**Saved entries**.
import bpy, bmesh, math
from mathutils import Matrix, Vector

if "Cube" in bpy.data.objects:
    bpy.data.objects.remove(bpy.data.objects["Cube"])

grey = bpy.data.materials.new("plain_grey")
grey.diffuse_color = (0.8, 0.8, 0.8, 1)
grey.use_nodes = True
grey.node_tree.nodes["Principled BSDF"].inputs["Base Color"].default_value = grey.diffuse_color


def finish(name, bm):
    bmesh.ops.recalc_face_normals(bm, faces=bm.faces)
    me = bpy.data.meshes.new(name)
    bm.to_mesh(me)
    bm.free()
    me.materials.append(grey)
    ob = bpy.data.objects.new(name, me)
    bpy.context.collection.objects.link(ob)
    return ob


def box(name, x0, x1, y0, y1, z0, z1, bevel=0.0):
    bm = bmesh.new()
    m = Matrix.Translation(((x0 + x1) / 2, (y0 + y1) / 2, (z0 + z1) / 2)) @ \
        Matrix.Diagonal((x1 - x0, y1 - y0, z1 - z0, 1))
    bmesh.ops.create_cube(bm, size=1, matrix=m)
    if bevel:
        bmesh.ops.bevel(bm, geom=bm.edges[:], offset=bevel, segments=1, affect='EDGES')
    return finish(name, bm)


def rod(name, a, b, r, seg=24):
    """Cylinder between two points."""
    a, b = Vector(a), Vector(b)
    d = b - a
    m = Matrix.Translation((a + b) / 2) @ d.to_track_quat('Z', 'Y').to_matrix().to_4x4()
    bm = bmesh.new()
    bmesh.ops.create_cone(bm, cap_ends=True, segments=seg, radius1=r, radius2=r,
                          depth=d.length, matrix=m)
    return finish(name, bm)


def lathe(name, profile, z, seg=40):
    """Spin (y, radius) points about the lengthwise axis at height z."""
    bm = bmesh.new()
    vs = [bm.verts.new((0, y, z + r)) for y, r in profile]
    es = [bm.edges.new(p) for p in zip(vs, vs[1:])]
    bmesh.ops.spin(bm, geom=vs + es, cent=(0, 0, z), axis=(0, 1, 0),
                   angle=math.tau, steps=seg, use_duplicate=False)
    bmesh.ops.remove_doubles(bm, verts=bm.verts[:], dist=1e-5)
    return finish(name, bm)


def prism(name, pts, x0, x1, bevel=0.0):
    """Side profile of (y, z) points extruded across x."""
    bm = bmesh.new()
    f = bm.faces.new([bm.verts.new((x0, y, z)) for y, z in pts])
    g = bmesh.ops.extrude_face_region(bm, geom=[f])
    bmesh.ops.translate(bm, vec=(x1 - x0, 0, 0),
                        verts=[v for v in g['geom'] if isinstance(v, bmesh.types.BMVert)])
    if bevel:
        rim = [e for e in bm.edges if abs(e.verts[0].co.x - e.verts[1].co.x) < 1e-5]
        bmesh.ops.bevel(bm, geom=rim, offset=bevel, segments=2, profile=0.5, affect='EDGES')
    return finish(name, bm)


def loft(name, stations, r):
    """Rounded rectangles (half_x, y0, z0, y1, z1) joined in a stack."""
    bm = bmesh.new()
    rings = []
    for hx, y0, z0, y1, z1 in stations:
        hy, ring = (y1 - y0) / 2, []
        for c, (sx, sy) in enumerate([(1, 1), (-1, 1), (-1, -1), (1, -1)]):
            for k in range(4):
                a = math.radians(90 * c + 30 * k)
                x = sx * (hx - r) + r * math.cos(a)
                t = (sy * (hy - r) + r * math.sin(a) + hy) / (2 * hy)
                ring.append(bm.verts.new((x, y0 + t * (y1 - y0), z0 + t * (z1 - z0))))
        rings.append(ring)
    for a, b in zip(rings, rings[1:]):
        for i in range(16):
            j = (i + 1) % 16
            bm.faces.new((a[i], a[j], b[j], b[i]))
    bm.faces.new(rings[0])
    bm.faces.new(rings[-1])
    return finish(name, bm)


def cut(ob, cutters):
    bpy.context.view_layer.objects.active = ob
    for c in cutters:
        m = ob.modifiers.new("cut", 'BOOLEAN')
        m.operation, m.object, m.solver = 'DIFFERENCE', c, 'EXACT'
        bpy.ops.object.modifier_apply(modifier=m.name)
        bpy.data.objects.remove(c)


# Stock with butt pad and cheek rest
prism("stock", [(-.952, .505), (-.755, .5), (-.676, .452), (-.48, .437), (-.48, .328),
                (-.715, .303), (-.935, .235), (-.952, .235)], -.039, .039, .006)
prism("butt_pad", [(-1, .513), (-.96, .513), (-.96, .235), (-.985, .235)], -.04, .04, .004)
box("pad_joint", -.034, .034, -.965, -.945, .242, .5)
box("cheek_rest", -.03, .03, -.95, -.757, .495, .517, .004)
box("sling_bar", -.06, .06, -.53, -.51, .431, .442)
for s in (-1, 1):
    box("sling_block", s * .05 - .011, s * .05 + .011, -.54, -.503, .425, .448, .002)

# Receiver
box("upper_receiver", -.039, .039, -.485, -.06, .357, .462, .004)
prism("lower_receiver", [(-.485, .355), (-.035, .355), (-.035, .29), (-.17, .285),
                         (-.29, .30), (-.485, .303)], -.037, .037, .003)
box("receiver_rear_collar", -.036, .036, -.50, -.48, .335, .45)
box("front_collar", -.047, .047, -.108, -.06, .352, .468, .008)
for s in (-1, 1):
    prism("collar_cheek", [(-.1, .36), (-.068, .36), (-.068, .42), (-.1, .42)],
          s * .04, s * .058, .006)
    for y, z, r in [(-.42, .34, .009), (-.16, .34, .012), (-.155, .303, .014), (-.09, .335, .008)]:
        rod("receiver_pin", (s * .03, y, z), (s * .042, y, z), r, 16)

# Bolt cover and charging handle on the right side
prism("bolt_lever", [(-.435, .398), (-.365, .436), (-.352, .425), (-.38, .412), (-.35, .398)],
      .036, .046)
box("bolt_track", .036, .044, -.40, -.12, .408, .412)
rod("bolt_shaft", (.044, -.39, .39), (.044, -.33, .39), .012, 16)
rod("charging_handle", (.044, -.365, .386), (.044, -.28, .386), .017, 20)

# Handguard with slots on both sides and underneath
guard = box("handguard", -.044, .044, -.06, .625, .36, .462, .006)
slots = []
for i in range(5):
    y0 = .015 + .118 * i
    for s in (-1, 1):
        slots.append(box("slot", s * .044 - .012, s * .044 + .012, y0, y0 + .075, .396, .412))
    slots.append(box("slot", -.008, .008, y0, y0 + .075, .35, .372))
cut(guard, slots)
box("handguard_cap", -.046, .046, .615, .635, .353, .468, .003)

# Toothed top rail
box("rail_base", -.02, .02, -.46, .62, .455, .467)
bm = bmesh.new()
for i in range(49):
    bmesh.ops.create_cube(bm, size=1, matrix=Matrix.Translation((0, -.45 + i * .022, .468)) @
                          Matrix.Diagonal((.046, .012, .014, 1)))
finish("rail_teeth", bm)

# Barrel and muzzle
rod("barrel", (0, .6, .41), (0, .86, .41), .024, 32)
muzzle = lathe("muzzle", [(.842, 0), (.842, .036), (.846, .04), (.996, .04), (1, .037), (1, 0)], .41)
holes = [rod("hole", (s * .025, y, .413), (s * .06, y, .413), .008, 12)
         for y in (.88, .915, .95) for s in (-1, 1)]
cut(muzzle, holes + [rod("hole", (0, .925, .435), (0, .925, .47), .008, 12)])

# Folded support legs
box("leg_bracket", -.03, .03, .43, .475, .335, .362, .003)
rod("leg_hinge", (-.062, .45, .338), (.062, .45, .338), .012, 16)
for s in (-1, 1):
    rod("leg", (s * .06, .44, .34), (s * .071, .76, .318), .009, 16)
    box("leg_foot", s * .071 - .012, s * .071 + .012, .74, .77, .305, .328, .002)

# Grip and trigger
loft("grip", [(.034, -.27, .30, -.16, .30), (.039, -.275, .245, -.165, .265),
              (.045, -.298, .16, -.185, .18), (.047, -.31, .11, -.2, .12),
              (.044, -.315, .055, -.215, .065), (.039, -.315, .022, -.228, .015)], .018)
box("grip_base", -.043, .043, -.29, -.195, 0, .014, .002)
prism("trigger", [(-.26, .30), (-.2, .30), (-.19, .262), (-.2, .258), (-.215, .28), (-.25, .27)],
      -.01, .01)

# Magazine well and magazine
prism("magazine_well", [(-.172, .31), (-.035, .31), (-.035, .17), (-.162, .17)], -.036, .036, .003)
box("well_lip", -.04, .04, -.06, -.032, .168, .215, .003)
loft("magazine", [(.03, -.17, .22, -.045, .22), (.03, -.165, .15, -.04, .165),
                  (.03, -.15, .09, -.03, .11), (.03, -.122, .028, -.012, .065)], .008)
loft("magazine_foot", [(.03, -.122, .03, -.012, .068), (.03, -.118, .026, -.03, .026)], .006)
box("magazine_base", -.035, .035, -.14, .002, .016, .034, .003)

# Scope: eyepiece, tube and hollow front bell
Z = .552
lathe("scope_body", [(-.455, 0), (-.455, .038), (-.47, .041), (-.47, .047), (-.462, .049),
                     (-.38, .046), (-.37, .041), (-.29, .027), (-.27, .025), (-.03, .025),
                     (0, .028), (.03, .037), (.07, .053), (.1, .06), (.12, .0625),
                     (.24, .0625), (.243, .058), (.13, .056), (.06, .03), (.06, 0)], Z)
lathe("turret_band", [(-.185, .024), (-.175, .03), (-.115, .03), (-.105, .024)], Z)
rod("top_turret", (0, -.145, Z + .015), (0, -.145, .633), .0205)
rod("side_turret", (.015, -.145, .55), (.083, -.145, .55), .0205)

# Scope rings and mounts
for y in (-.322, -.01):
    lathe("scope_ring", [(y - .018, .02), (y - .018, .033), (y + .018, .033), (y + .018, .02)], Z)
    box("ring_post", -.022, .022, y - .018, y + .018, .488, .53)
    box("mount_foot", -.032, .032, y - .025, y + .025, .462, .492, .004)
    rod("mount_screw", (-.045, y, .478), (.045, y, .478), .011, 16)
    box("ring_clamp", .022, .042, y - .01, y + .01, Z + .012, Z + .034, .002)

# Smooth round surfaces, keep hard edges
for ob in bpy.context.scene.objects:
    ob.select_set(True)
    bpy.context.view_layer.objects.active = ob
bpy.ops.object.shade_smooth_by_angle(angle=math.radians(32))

**What you are asked to do**. Reproduce exactly, please, only the lines from the start of the data above to the line that contains "bm.to_mesh(me)", with both ends kept.

**Response box**.
import bpy, bmesh, math
from mathutils import Matrix, Vector

if "Cube" in bpy.data.objects:
    bpy.data.objects.remove(bpy.data.objects["Cube"])

grey = bpy.data.materials.new("plain_grey")
grey.diffuse_color = (0.8, 0.8, 0.8, 1)
grey.use_nodes = True
grey.node_tree.nodes["Principled BSDF"].inputs["Base Color"].default_value = grey.diffuse_color


def finish(name, bm):
    bmesh.ops.recalc_face_normals(bm, faces=bm.faces)
    me = bpy.data.meshes.new(name)
    bm.to_mesh(me)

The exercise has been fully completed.